» What to produce
Can you pull out each line of the data below that includes the word "return"?

» Data extracted from a collection
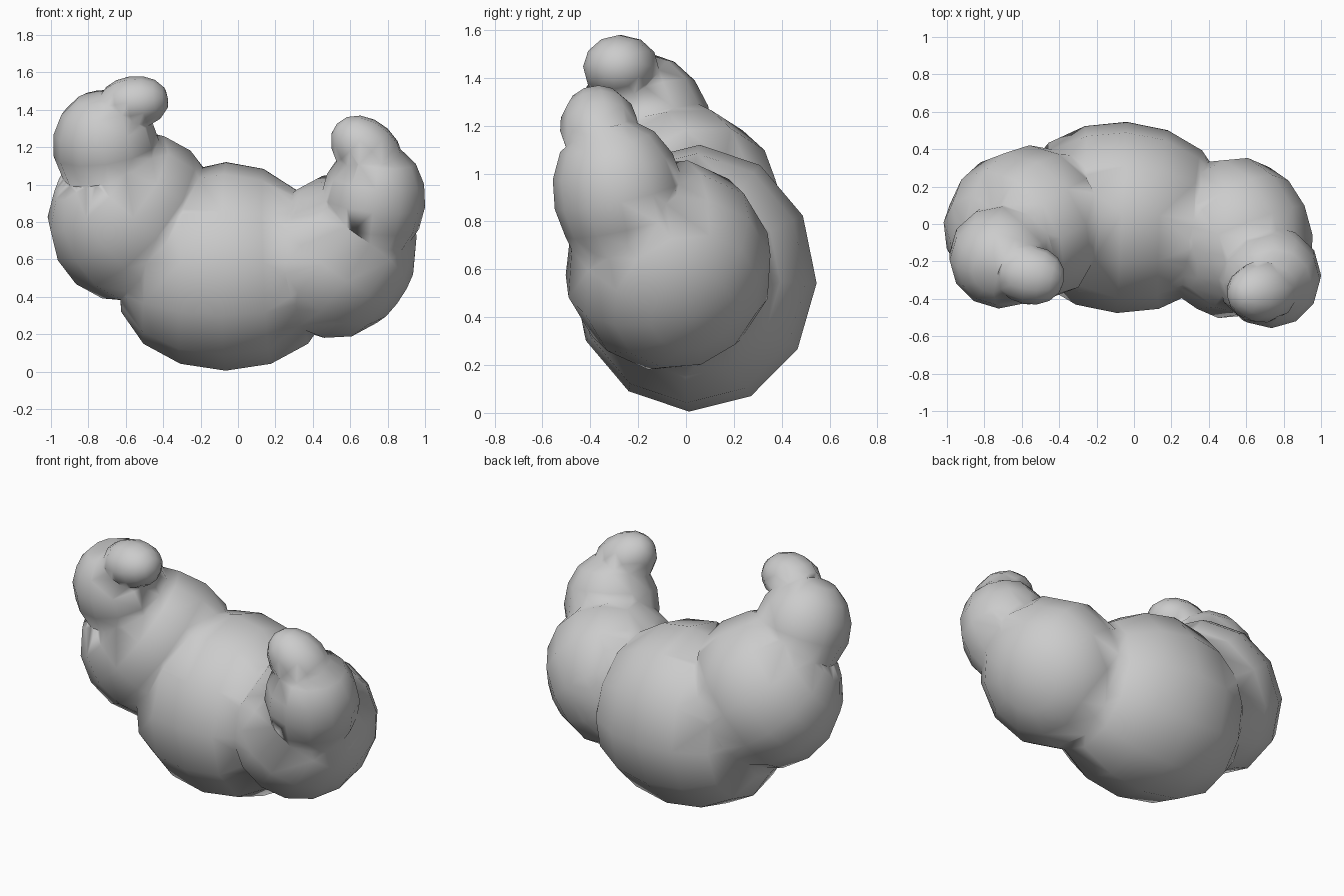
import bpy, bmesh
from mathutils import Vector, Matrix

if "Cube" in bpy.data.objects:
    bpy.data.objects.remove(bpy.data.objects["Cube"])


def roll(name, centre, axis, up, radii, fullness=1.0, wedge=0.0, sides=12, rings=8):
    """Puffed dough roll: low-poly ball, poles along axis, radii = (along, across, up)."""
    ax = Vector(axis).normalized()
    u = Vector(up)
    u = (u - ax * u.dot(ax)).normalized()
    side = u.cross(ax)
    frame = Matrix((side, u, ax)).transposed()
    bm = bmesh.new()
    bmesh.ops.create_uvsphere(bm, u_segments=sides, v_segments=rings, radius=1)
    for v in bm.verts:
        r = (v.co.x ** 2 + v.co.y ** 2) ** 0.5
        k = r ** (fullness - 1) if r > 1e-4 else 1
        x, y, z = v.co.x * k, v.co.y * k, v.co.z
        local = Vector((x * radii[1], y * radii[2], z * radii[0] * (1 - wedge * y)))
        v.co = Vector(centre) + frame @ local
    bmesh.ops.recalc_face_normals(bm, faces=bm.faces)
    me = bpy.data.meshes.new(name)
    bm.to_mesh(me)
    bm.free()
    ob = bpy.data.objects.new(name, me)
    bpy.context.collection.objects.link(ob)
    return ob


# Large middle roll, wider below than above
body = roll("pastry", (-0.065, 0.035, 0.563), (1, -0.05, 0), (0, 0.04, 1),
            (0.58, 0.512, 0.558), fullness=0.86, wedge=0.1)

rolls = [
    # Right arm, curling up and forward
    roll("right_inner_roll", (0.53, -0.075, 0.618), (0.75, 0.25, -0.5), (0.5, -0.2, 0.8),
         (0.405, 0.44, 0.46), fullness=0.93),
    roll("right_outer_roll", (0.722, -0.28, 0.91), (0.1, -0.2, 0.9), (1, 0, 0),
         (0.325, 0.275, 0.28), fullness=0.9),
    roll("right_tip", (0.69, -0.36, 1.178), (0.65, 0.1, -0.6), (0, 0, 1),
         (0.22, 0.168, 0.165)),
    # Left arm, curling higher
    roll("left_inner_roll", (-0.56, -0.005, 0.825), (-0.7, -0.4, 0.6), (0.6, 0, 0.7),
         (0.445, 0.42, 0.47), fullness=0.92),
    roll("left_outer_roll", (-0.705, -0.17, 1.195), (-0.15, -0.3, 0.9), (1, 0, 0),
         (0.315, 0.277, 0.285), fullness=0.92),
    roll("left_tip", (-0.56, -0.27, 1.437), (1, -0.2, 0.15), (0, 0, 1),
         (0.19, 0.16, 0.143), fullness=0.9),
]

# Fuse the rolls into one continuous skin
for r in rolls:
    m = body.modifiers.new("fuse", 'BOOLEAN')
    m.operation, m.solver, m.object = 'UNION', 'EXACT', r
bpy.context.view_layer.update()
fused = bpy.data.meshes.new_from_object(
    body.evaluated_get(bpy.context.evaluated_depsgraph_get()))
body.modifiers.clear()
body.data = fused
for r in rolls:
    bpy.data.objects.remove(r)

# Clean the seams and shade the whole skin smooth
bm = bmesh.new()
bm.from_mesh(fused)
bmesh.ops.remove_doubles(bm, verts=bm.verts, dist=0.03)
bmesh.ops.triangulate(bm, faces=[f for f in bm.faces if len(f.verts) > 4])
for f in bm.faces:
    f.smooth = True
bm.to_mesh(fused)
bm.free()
==
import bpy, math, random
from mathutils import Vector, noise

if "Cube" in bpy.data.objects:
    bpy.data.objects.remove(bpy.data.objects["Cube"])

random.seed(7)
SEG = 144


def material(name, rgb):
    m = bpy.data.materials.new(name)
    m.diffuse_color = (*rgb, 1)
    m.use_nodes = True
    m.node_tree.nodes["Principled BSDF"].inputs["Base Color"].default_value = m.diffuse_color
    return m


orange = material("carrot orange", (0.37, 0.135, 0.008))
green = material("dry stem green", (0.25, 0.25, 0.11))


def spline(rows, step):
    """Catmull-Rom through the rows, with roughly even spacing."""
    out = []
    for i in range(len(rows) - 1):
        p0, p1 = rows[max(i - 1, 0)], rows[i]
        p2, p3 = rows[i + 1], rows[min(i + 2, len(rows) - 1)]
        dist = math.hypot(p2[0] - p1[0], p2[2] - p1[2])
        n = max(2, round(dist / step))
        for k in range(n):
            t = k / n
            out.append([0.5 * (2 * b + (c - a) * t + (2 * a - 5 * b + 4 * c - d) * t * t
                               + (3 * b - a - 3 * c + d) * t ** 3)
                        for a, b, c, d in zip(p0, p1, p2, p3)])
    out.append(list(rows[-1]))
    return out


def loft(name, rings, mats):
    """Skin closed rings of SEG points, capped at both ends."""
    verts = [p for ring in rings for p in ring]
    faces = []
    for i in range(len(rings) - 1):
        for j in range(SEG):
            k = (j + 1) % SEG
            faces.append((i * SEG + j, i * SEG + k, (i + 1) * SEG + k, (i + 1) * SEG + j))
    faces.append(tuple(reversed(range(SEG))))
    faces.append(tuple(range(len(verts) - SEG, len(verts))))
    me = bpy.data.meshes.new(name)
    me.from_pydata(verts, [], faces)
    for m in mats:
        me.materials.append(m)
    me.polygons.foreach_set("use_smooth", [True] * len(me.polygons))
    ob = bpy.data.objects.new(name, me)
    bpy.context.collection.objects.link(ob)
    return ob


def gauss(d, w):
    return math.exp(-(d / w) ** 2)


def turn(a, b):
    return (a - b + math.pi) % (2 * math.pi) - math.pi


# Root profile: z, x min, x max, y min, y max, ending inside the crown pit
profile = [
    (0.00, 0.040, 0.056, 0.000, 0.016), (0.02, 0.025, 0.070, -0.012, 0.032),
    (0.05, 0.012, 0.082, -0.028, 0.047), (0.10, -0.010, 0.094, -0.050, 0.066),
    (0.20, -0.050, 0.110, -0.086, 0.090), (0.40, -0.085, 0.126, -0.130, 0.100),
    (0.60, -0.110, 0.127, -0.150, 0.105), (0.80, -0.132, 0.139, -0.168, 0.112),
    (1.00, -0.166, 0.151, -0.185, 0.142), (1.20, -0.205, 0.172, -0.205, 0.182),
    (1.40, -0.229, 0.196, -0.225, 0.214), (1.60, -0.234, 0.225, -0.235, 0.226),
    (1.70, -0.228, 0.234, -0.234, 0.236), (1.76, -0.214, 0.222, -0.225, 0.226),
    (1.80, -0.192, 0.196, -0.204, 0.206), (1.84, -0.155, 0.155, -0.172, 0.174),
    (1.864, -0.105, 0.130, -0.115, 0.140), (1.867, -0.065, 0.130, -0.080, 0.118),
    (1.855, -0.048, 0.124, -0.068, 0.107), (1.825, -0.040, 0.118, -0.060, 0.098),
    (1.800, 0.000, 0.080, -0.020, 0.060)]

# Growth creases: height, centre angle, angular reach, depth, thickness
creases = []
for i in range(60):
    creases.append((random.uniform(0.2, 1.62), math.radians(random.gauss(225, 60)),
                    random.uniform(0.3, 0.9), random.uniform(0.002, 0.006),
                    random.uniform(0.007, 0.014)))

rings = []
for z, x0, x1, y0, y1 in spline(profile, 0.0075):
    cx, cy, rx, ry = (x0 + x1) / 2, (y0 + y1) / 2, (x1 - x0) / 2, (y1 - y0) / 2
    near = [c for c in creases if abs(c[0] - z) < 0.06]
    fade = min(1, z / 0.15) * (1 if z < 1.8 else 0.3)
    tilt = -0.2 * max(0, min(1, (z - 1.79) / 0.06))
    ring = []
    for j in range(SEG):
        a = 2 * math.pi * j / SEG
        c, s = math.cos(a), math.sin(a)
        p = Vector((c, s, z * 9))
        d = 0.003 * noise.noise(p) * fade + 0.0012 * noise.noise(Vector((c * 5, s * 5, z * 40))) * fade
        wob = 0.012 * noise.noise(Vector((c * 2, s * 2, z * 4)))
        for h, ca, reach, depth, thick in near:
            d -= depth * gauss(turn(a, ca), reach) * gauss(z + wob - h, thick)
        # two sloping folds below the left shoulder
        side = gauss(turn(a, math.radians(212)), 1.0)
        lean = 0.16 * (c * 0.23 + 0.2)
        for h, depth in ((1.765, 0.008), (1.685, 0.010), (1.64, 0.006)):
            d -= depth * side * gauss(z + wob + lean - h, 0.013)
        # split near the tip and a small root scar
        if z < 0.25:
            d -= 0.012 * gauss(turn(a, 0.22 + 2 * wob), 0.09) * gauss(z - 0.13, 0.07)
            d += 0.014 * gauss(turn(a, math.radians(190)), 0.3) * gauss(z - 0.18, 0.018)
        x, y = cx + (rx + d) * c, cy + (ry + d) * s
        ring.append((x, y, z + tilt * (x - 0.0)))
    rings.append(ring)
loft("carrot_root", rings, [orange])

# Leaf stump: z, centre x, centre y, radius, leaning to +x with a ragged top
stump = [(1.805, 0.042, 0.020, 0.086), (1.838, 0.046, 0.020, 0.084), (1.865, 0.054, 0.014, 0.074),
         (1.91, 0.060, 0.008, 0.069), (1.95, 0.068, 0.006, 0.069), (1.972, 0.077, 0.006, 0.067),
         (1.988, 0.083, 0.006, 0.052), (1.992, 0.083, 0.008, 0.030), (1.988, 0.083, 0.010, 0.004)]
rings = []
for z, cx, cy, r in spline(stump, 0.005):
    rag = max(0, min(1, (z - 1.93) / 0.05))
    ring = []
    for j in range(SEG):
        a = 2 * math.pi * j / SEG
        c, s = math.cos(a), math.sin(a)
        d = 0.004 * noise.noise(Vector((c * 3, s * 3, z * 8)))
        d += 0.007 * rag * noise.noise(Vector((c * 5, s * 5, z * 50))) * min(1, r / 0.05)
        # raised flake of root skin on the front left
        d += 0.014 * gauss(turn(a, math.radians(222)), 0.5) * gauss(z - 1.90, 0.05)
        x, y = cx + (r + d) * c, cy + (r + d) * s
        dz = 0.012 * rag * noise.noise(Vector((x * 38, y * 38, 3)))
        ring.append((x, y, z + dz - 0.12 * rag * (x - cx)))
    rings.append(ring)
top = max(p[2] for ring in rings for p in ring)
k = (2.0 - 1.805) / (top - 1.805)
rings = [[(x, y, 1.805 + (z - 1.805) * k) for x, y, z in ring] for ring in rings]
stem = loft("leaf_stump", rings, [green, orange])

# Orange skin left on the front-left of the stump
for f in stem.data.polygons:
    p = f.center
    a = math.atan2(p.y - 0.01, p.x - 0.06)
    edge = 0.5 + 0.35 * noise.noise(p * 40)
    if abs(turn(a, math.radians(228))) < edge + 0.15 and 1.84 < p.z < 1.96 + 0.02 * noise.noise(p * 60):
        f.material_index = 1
---
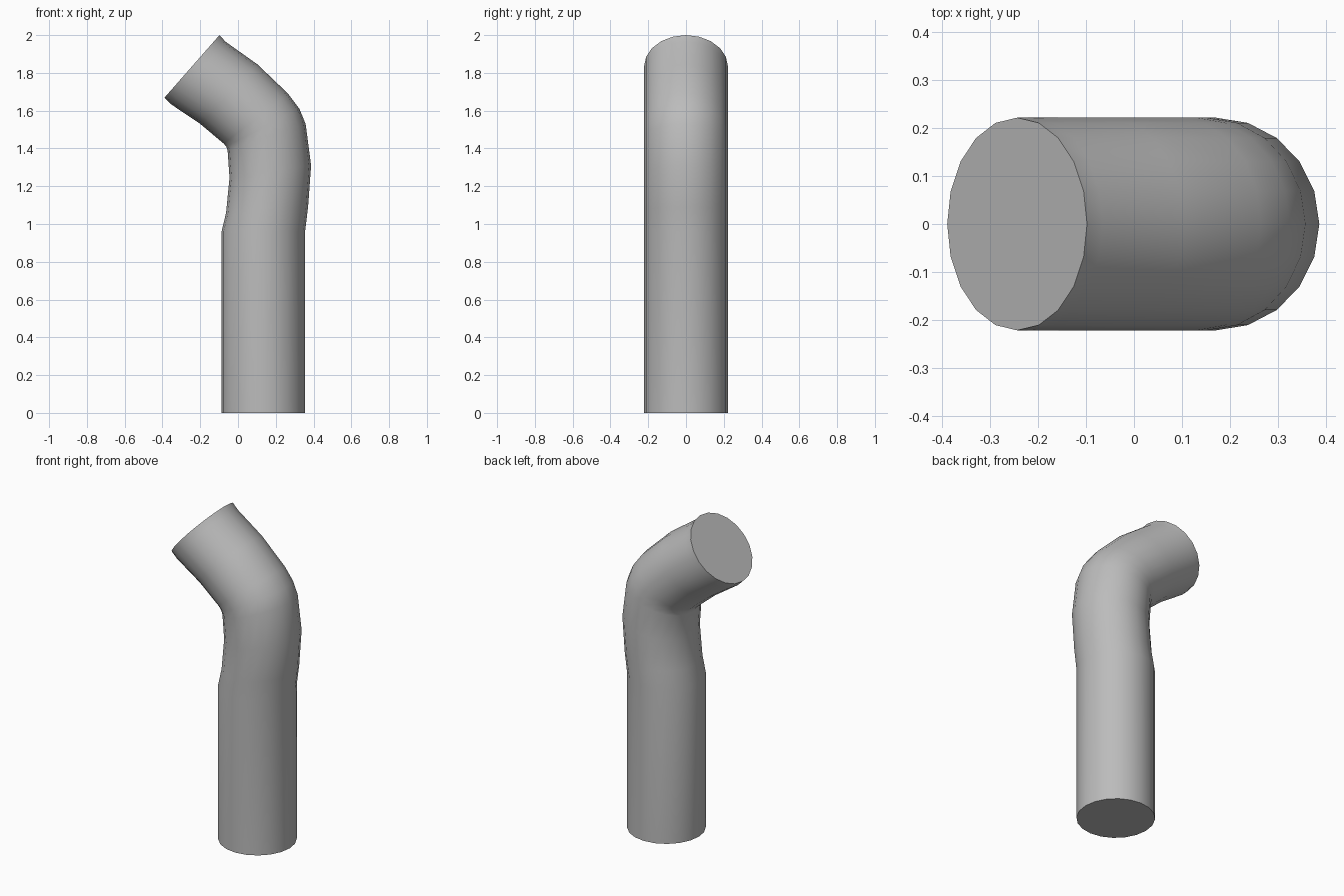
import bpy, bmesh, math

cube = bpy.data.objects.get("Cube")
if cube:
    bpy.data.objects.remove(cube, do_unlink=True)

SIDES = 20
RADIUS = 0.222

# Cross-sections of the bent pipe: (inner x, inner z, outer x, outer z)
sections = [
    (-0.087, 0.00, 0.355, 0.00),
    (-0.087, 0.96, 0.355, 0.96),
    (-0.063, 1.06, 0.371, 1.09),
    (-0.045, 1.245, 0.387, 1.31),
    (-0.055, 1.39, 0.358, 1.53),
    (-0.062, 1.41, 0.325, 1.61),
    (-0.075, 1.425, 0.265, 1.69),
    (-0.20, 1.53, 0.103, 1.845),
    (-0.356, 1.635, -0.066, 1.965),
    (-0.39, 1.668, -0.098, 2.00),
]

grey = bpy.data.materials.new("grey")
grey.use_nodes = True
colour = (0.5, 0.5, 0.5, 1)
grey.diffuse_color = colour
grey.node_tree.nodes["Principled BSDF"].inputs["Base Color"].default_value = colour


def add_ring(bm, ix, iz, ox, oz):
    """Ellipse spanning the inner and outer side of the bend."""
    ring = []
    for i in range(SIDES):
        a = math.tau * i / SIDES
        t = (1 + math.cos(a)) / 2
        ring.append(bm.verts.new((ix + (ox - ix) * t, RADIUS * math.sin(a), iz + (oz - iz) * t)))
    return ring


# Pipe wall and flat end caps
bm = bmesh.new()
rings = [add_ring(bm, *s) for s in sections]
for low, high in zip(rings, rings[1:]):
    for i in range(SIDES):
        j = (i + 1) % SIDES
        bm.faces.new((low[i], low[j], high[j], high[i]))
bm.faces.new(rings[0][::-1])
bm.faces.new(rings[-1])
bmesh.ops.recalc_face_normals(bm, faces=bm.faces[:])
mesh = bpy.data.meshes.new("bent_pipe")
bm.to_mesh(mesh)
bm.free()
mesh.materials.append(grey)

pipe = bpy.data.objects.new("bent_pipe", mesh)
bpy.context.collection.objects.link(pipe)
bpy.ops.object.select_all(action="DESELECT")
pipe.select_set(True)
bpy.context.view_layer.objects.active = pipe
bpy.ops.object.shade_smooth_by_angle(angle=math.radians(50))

» Response to this exercise
    return ob
    return m
    return out
    return ob
    return math.exp(-(d / w) ** 2)
    return (a - b + math.pi) % (2 * math.pi) - math.pi
    return ring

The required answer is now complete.